Friday, August 21, 2020

Another abusive prorogation in Canada

Something from a few days ago: Canada is showing us exactly how not to do Westminster democracy, with another abuse of prorogation powers to suspend Parliament and kill a corruption investigation:

Canada’s prime minister, Justin Trudeau, is facing accusations that his decision to prorogue parliament is little more than an attempt to cover up an ethics scandal – and walk away from his duties during a pivotal moment in the pandemic.

On Tuesday afternoon, Trudeau asked Julie Payette, governor general, to prematurely end the current parliamentary session. He vowed to resume on 23 September with a speech from the throne, followed by a confidence vote.

The move to “reset” the government because of Covid comes amid committee investigations into the WE charity affair, in which Trudeau and former finance minister Bill Morneau face accusations of an improper financial relationship with the international development organization. Both men have apologized for not recusing themselves amid apparent conflicts of interest.

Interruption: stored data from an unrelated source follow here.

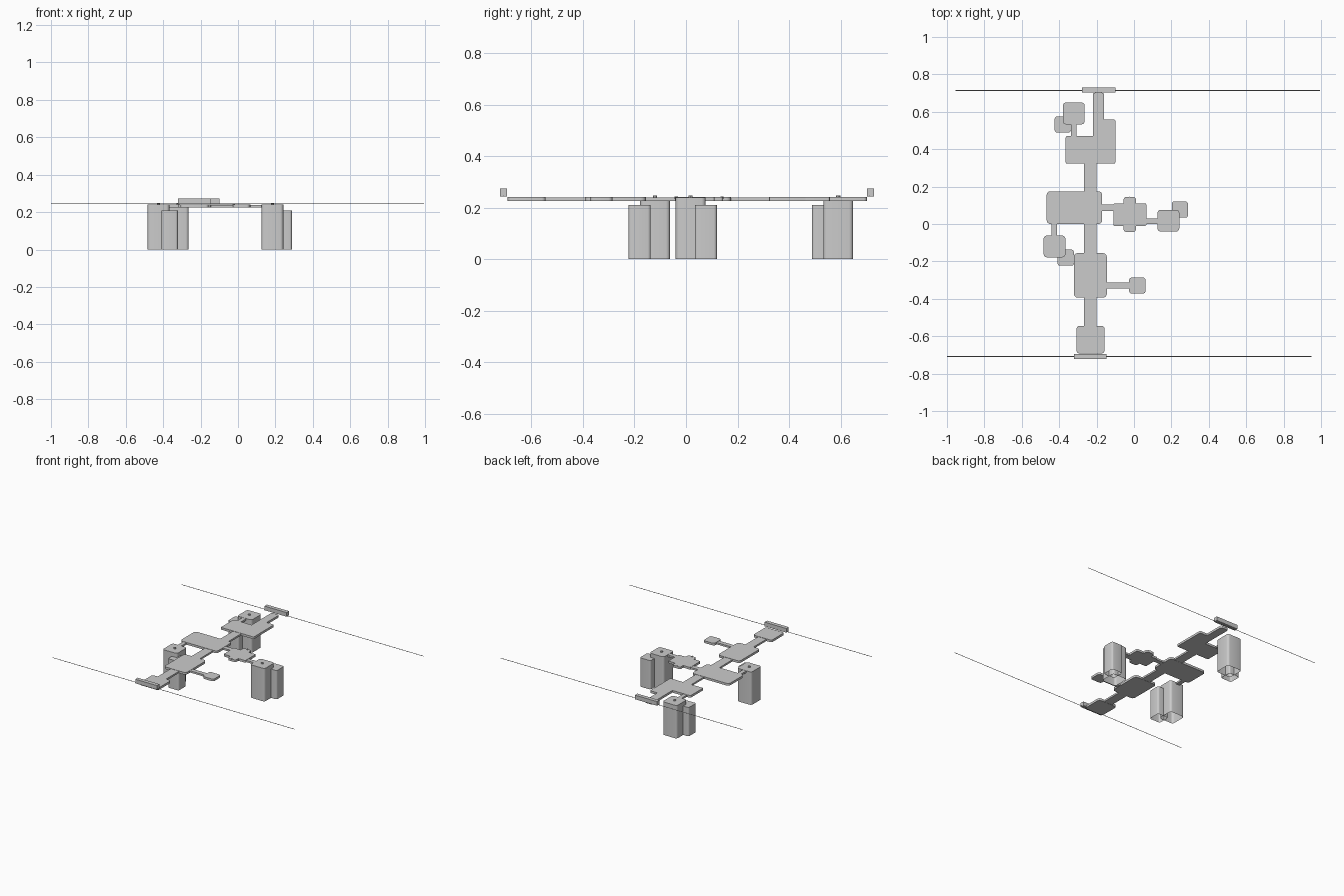
import bpy, bmesh, math
from mathutils import Matrix

if "Cube" in bpy.data.objects:
    bpy.data.objects.remove(bpy.data.objects["Cube"])


def finish(name, bm):
    bmesh.ops.recalc_face_normals(bm, faces=bm.faces)
    mesh = bpy.data.meshes.new(name)
    bm.to_mesh(mesh)
    bm.free()
    mesh.shade_smooth()
    mesh.set_sharp_from_angle(angle=math.radians(35))
    ob = bpy.data.objects.new(name, mesh)
    bpy.context.collection.objects.link(ob)
    return ob


def slab(name, x0, x1, y0, y1, z0=0.225, z1=0.241, r=0.0, open_bottom=False):
    """Upright block with rounded vertical corners."""
    pts = []
    corners = [(x1, y1, -1, -1), (x0, y1, 1, -1), (x0, y0, 1, 1), (x1, y0, -1, 1)]
    for i, (x, y, sx, sy) in enumerate(corners):
        if r == 0:
            pts.append((x, y))
            continue
        for k in range(5):
            a = math.pi / 2 * (i + k / 4)
            pts.append((x + sx * r + r * math.cos(a), y + sy * r + r * math.sin(a)))
    bm = bmesh.new()
    low = [bm.verts.new((x, y, z0)) for x, y in pts]
    top = [bm.verts.new((x, y, z1)) for x, y in pts]
    n = len(pts)
    for i in range(n):
        j = (i + 1) % n
        bm.faces.new((low[i], low[j], top[j], top[i]))
    bm.faces.new(top)
    if not open_bottom:
        bm.faces.new(low[::-1])
    return finish(name, bm)


def rod(name, x, y, z, radius, length, along_x=False, sides=8):
    bm = bmesh.new()
    m = Matrix.Translation((x, y, z))
    if along_x:
        m = m @ Matrix.Rotation(math.pi / 2, 4, 'Y')
    bmesh.ops.create_cone(bm, cap_ends=True, segments=sides, radius1=radius,
                          radius2=radius, depth=length, matrix=m)
    return finish(name, bm)


# Rooms with rounded corners
rooms = {
    "north_room": (-0.365, -0.10, 0.323, 0.47, 0.007),
    "north_room_wing": (-0.20, -0.10, 0.44, 0.558, 0.007),
    "north_passage": (-0.22, -0.16, 0.46, 0.702, 0.012),
    "central_hall": (-0.467, -0.17, 0.0, 0.175, 0.02),
    "cross_room": (-0.11, 0.066, -0.01, 0.11, 0.007),
    "cross_room_arm": (-0.055, 0.01, -0.042, 0.144, 0.012),
    "south_room": (-0.322, -0.145, -0.393, -0.156, 0.02),
    "east_pad": (-0.026, 0.062, -0.372, -0.286, 0.015),
    "entrance_room": (-0.307, -0.158, -0.692, -0.545, 0.015),
}
for name, (x0, x1, y0, y1, r) in rooms.items():
    slab(name, x0, x1, y0, y1, r=r)

# Straight connecting corridors
corridors = [
    (-0.267, -0.20, 0.17, 0.33),
    (-0.267, -0.20, -0.16, 0.01),
    (-0.267, -0.20, -0.55, -0.385),
    (-0.175, -0.105, 0.07, 0.103),
    (0.06, 0.135, 0.0, 0.03),
    (-0.442, -0.413, -0.07, 0.005),
    (-0.337, -0.307, 0.465, 0.54),
    (-0.15, -0.02, -0.345, -0.313),
]
for i, c in enumerate(corridors):
    slab(f"corridor_{i + 1}", *c, 0.226, 0.239)

# Towers: hollow shaft, floor plate on top, centre knob, lower side shaft
towers = [
    (0.184, 0.018, 0.245, 0.077),
    (-0.425, -0.12, -0.365, -0.18),
    (-0.322, 0.591, -0.381, 0.532),
]
for i, (x, y, sx, sy) in enumerate(towers):
    h, s = 0.058, 0.043
    slab(f"tower_shaft_{i + 1}", x - h, x + h, y - h, y + h, 0, 0.24, 0.016, True)
    slab(f"side_shaft_{i + 1}", sx - s, sx + s, sy - s, sy + s, 0, 0.21, 0.012, True)
    rod(f"tower_knob_{i + 1}", x, y, 0.243, 0.008, 0.01)

# Small posts at the ends of the cross room
for y in (-0.038, 0.14):
    rod("cross_room_post", -0.023, y, 0.239, 0.006, 0.01)

# Gate blocks and the long boundary lines through them
slab("north_gate", -0.278, -0.10, 0.702, 0.73, 0.244, 0.274)
slab("south_gate", -0.322, -0.147, -0.722, -0.694, 0.244, 0.274)
rod("north_line", 0.02, 0.714, 0.245, 0.002, 1.95, True, 4)
rod("south_line", -0.025, -0.708, 0.245, 0.002, 1.95, True, 4)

Prorogation will suspend all government business, including the investigation.

This isn't the first time this sort of abuse has happened. Back in 2008 then-Prime Minister Stephen Harper prorogued parliament to prevent the opposition from voting out his minority government, then did it again a year later to impede an investigation into Canada's collaboration with foreign torturers. Trudeau of course promised to end such abuses. But as usual, he lied.

So how do you stop it? We simply don't do this sort of thing in New Zealand. And partly that's because we've just got out of the habit, and moved away from this monarchical business of the monarch summoning Parliament every year in favour of the House controlling its own calendar, and away from monarchist ceremony (in the form of an archaic "speech from the throne") every time the government wants to make a major policy announcement in favour of the Prime Minister simply making a Ministerial statement or calling a press conference and telling us (or maybe, a mini-budget). Similarly, we don't need it - as Trudeau claims is the case in Canada - in order to hold a confidence vote: there are several scheduled throughout the year as part of the regular budget process, and the government can hold one whenever it wants. We don't even need it now to bring back Parliament during an adjournment in an emergency: the Speaker can do that themselves. The only time the Governor-General ever summons Parliament now is after elections, or in the never-happened-yet case of an emergency after it has been dissolved, and both of those are governed by statute - that is, by Parliament. Canada could learn from this, and adopt similar arrangements. And their constitution would probably be a lot healthier for it.